Here’s a beautiful redesign of the personal computer from Dave Schultze of Schultzeworks, his design studio known for “lots of mostly bright ideas.” The design was inspired by the classic 1954 Philco Predicta, old typewriters, and the steampunk movement, and it’s a sleek and lovely work of modern minimalism, certainly the coolest device ever to run Windows.
I want to run right out and buy one, and design my home around it. Unfortunately, that’s not possible quite yet. This was designed for a contest sponsored by V-Ray, makers of 3D rendering technology for the Rhino modeling software, and the computer itself doesn’t actually exist yet. But it was awarded one of the top three prizes and has been getting a lot of attention, and I’m sure that one of the computer manufacturers will want to bring this beauty to market.
“The Bob Cumming Show” (known as “Love That Bob” in reruns) was a racy 1950s situation comedy starring Bob Cummings as California fashion photographer Bob Collins, surrounded all day (and most nights) by beautiful models. He’s the coolest guy in town, but instead living in a bachelor pad he lives with his widowed, respectable sister Margaret (played by Rosemary DeCamp) and her teenage son Chuck (played by Dwayne Hickman). Margaret and Bob’s sensible secretary Schultzy (played by Ann B. Davis) do their best to keep bachelor Bob out of trouble.
“Grandpa’s Christmas Visit” was broadcast on December 22, 1955, during the show’s second season. Grandpa Collins comes from Joplin, Missouri, to visit Bob, Margaret and Chuck. He looks an awful lot like an older version of Bob, and has the same way with the girls, and, as you might imagine, much merriment ensues…
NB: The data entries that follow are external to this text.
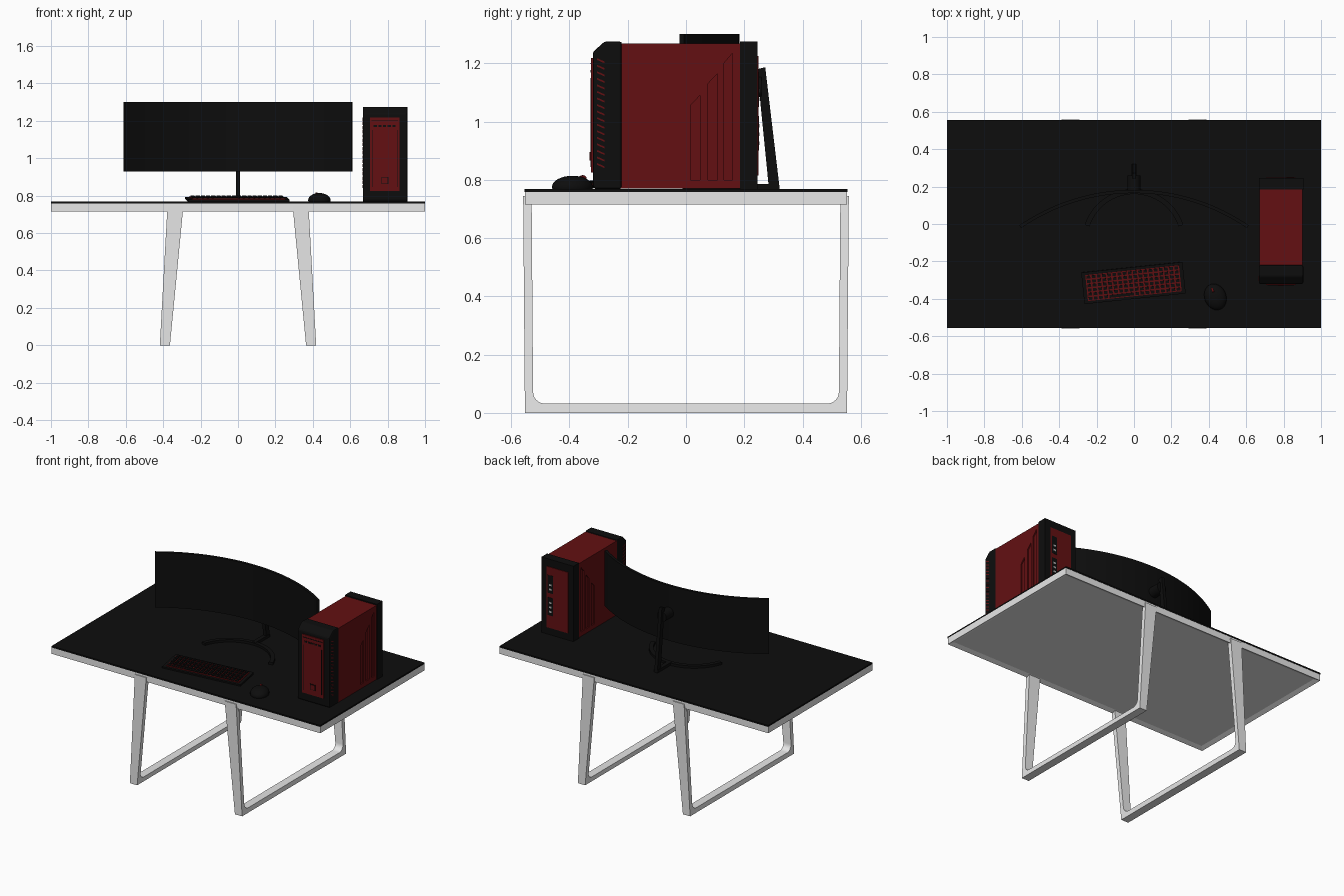
import bpy, bmesh, math
from mathutils import Matrix, Vector

if "Cube" in bpy.data.objects:
    bpy.data.objects.remove(bpy.data.objects["Cube"])


def material(name, rgb):
    m = bpy.data.materials.new(name)
    m.diffuse_color = (*rgb, 1)
    m.use_nodes = True
    m.node_tree.nodes["Principled BSDF"].inputs["Base Color"].default_value = m.diffuse_color
    return m


BLACK = material("black", (0.004, 0.004, 0.004))
RED = material("dark red", (0.125, 0.005, 0.006))
WHITE = material("white", (0.8, 0.8, 0.8))
SILVER = material("silver", (0.45, 0.45, 0.45))


def finish(name, bm, mat, smooth=False):
    bmesh.ops.recalc_face_normals(bm, faces=bm.faces)
    me = bpy.data.meshes.new(name)
    bm.to_mesh(me)
    bm.free()
    me.materials.append(mat)
    ob = bpy.data.objects.new(name, me)
    bpy.context.collection.objects.link(ob)
    if smooth:
        bpy.ops.object.select_all(action='DESELECT')
        ob.select_set(True)
        bpy.context.view_layer.objects.active = ob
        bpy.ops.object.shade_smooth_by_angle(angle=math.radians(35))
    return ob


def add_box(bm, x0, x1, y0, y1, z0, z1):
    mat = Matrix.Translation(((x0 + x1) / 2, (y0 + y1) / 2, (z0 + z1) / 2))
    mat = mat @ Matrix.Diagonal((x1 - x0, y1 - y0, z1 - z0, 1))
    return bmesh.ops.create_cube(bm, size=1, matrix=mat)["verts"]


def box(name, mat, *dims):
    bm = bmesh.new()
    add_box(bm, *dims)
    return finish(name, bm, mat)


def add_prism(bm, pts, a, b, axis):
    """Extrude a 2D outline from a to b along x (points are y,z) or z (points are x,y)."""
    place = (lambda p, t: (t, p[0], p[1])) if axis == 'x' else (lambda p, t: (p[0], p[1], t))
    va = [bm.verts.new(place(p, a)) for p in pts]
    vb = [bm.verts.new(place(p, b)) for p in pts]
    bm.faces.new(va)
    bm.faces.new(vb[::-1])
    for i in range(len(pts)):
        j = (i + 1) % len(pts)
        bm.faces.new((va[i], va[j], vb[j], vb[i]))


def prism(name, mat, pts, a, b, axis, smooth=False):
    bm = bmesh.new()
    add_prism(bm, pts, a, b, axis)
    return finish(name, bm, mat, smooth)


def arc(cx, cy, r, a0, a1, n):
    return [(cx + r * math.cos(math.radians(a0 + (a1 - a0) * i / n)),
             cy + r * math.sin(math.radians(a0 + (a1 - a0) * i / n))) for i in range(n + 1)]


# Desk: white slab with a recessed underside, and a thin black top
bm = bmesh.new()
add_box(bm, -1, 1, -0.553, 0.553, 0.715, 0.758)
bm.normal_update()
under = [f for f in bm.faces if f.normal.z < -0.9]
bmesh.ops.inset_region(bm, faces=under, thickness=0.04)
bmesh.ops.translate(bm, verts=under[0].verts, vec=(0, 0, 0.012))
finish("desk_slab", bm, WHITE)
box("desk_top", BLACK, -1, 1, -0.555, 0.555, 0.758, 0.768)

# Legs: U-shaped frames, leaning and widening with height
half = [(0.553, 0), (0.559, 0.745), (0.530, 0.745)] + arc(0.485, 0.072, 0.04, 0, -90, 6)
outline = half + [(-y, z) for y, z in reversed(half)]
for side, label in ((-1, "left"), (1, "right")):
    bm = bmesh.new()
    add_prism(bm, outline, 0, 1, 'x')
    for v in bm.verts:
        t = v.co.z / 0.745
        inner, outer = 0.364 - 0.072 * t, 0.418 - 0.041 * t
        v.co.x = side * (inner + (outer - inner) * v.co.x)
    finish(label + "_leg_frame", bm, WHITE, True)

# Curved monitor, concave toward the front
R, CY = 1.066, 0.165 - 1.066
a = math.degrees(math.asin(0.603 / R))
band = arc(0, CY, R, 90 - a, 90 + a, 32) + arc(0, CY, R + 0.018, 90 + a, 90 - a, 32)
prism("monitor", BLACK, band, 0.93, 1.30, 'z', True)

# Monitor stand: curved foot, rear stem, leaning arm and hub
foot = arc(0, -0.09, 0.25, 18, 162, 28) + arc(0, -0.09, 0.277, 162, 18, 28)
prism("stand_foot", BLACK, foot, 0.766, 0.784, 'z', True)
box("stand_stem", BLACK, -0.014, 0.014, 0.17, 0.32, 0.766, 0.786)
prism("stand_arm", BLACK, [(0.244, 1.18), (0.272, 1.187), (0.322, 0.767), (0.285, 0.767)],
      -0.011, 0.011, 'x')
bm = bmesh.new()
bmesh.ops.create_cone(bm, cap_ends=True, segments=24, radius1=0.035, radius2=0.035, depth=0.09,
                      matrix=Matrix.Translation((0, 0.215, 1.12)) @ Matrix.Rotation(math.pi / 2, 4, 'X'))
finish("stand_hub", bm, BLACK, True)

# Computer case: red body with slanted recesses cut in both sides
X0, X1 = 0.667, 0.905
body = box("case_body", RED, X0 + 0.003, X1 - 0.003, -0.225, 0.19, 0.770, 1.268)
bm = bmesh.new()
for y0, y1, za, zb in ((0.015, 0.048, 1.055, 1.09), (0.075, 0.108, 1.13, 1.165), (0.13, 0.16, 1.20, 1.235)):
    for x in (X0, X1):
        add_prism(bm, [(y0, 0.80), (y1, 0.80), (y1, zb), (y0, za)], x - 0.011, x + 0.011, 'x')
cutter = finish("slot_cutter", bm, RED)
cutter.hide_render = True
mod = body.modifiers.new("slots", 'BOOLEAN')
mod.operation, mod.solver, mod.object = 'DIFFERENCE', 'EXACT', cutter
bpy.context.view_layer.objects.active = body
bpy.ops.object.modifier_apply(modifier=mod.name)
bpy.data.objects.remove(cutter)

# Black front and rear caps
front = prism("case_front_cap", BLACK, [(-0.22, 0.768), (-0.315, 0.768), (-0.32, 0.78), (-0.32, 1.238),
                                        (-0.28, 1.275), (-0.22, 1.275)], X0, X1, 'x')
bev = front.modifiers.new("soft_edges", 'BEVEL')
bev.width, bev.segments = 0.008, 2
box("case_rear_cap", BLACK, X0, X1, 0.185, 0.245, 0.768, 1.275)

# Red panels on front and rear
PX0, PX1 = 0.705, 0.864
box("front_panel", RED, PX0, PX1, -0.326, -0.318, 0.825, 1.218)
box("rear_panel", RED, PX0, PX1, 0.24, 0.249, 0.815, 1.225)

# Front panel details: seams, sockets and power button
bm = bmesh.new()
add_box(bm, PX0 + 0.008, PX1 - 0.008, -0.328, -0.325, 1.198, 1.202)
for x in (PX0 + 0.012, PX1 - 0.015):
    add_box(bm, x, x + 0.003, -0.328, -0.325, 0.845, 1.15)
for i in range(5):
    add_box(bm, 0.725 + i * 0.025, 0.742 + i * 0.025, -0.328, -0.325, 1.168, 1.178)
add_box(bm, 0.766, 0.804, -0.328, -0.325, 0.862, 0.900)
finish("front_panel_details", bm, BLACK)
box("power_button", RED, 0.770, 0.800, -0.331, -0.327, 0.866, 0.896)

# Rear sockets and expansion slots
bm = bmesh.new()
for z in (0.92, 0.95, 0.98, 1.07, 1.10):
    add_box(bm, 0.825, 0.845, 0.247, 0.252, z, z + 0.012)
finish("rear_sockets", bm, SILVER)
bm = bmesh.new()
for z in (0.90, 1.05):
    add_box(bm, 0.815, 0.855, 0.247, 0.2505, z, z + 0.12)
finish("rear_socket_plates", bm, BLACK)

# Slanted red slats on the sides of the front cap
bm = bmesh.new()
for i in range(17):
    z = 0.84 + i * 0.0225
    for x in (X0, X1):
        add_prism(bm, [(-0.306, z + 0.012), (-0.279, z), (-0.279, z + 0.006), (-0.306, z + 0.018)],
                  x - 0.002, x + 0.002, 'x')
finish("front_cap_slats", bm, RED)

# Keyboard: turned slightly, raised at the back
place = (Matrix.Translation((-0.003, -0.315, 0.777)) @ Matrix.Rotation(math.radians(6), 4, 'Z')
         @ Matrix.Rotation(math.radians(5), 4, 'X'))
tray = box("keyboard_tray", BLACK, -0.272, 0.272, -0.085, 0.085, -0.003, 0.009)
deck = box("keyboard_lit_deck", RED, -0.252, 0.252, -0.070, 0.070, 0.008, 0.013)
bm = bmesh.new()
COLS, ROWS = 18, 6
cw, ch = 0.5 / COLS, 0.138 / ROWS
for r in range(ROWS):
    for c in range(COLS):
        if r == 0 and 4 <= c <= 8:      # space bar
            if c > 4:
                continue
            w = cw * 5
        else:
            w = cw
        x, y = -0.25 + c * cw, -0.069 + r * ch
        add_box(bm, x + 0.004, x + w - 0.004, y + 0.004, y + ch - 0.004, 0.012, 0.019)
keys = finish("keyboard_keys", bm, BLACK)
for ob in (tray, deck, keys):
    ob.data.transform(place)

# Mouse: flattened dome with a red wheel and trim
place = Matrix.Translation((0.435, -0.39, 0.768)) @ Matrix.Rotation(math.radians(22), 4, 'Z')
bm = bmesh.new()
bmesh.ops.create_uvsphere(bm, u_segments=24, v_segments=16, radius=1)
bmesh.ops.bisect_plane(bm, geom=bm.verts[:] + bm.edges[:] + bm.faces[:], plane_co=Vector((0, 0, -0.2)),
                       plane_no=Vector((0, 0, -1)), clear_outer=True)
bmesh.ops.holes_fill(bm, edges=[e for e in bm.edges if e.is_boundary])
bmesh.ops.transform(bm, verts=bm.verts, matrix=place @ Matrix.Translation((0, 0, 0.0075))
                    @ Matrix.Diagonal((0.058, 0.072, 0.0385, 1)))
finish("mouse_body", bm, BLACK, True)
bm = bmesh.new()
bmesh.ops.create_cone(bm, cap_ends=True, segments=16, radius1=0.013, radius2=0.013, depth=0.010,
                      matrix=place @ Matrix.Translation((0, 0.038, 0.035)) @ Matrix.Rotation(math.pi / 2, 4, 'Y'))
finish("mouse_wheel", bm, RED, True)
Gart Williams is a New York advertising executive who is burnt out. His boss, Oliver Misrell (All-Over Miserable?), is a tyrant whose motto is Push-Push-Push, and his wife Jane is a cold, selfish woman who doesn’t care if he’s happy as long as he keeps making money.
After a terrible day at the office, Gart gets on the commuter train home to Connecticut. It’s dark and snowy outside, and the weary Gart drifts off to sleep. When he wakes up, the conductor is calling out the stop for Willoughby. The train has been transformed into something from the nineteenth century, and when he looks out and sees a summer afternoon in a small town of 100 years ago, with a band playing, a couple of barefoot boys walking by with fishing poles, and a horse-drawn wagon waiting at the station. When he questions the conductor about the town, he’s told it’s a quiet place where a man can slow down and “live his life full measure.” When he goes to the steps to look out, the train jars back into motion, and Gart wakes up in his seat, back in the present. » Read more
Gale Storm, best-remembered from her 1950’s program “My Little Margie,” died on June 27 at the age of 87.
Born Josephine Cottle, her career began in 1940 when she won a national talent contest called Gateway to Hollywood. The official prize was a movie contract RKO contract under the name Gale Storm. She fell in love with contest’s male winner, Lee Bonnell, who she married in 1941.
In the 1940s, Gale Storm appeared in many B movies but her big break came in 1952, when “My Little Margie” premiered as a summer replacement for “I Love Lucy.” Both shows were set in Manhattan and revolved around madcap women and their crazy schemes which often involved dress-up and deception, always backfired and both amused and exasperated the men in their lives. » Read more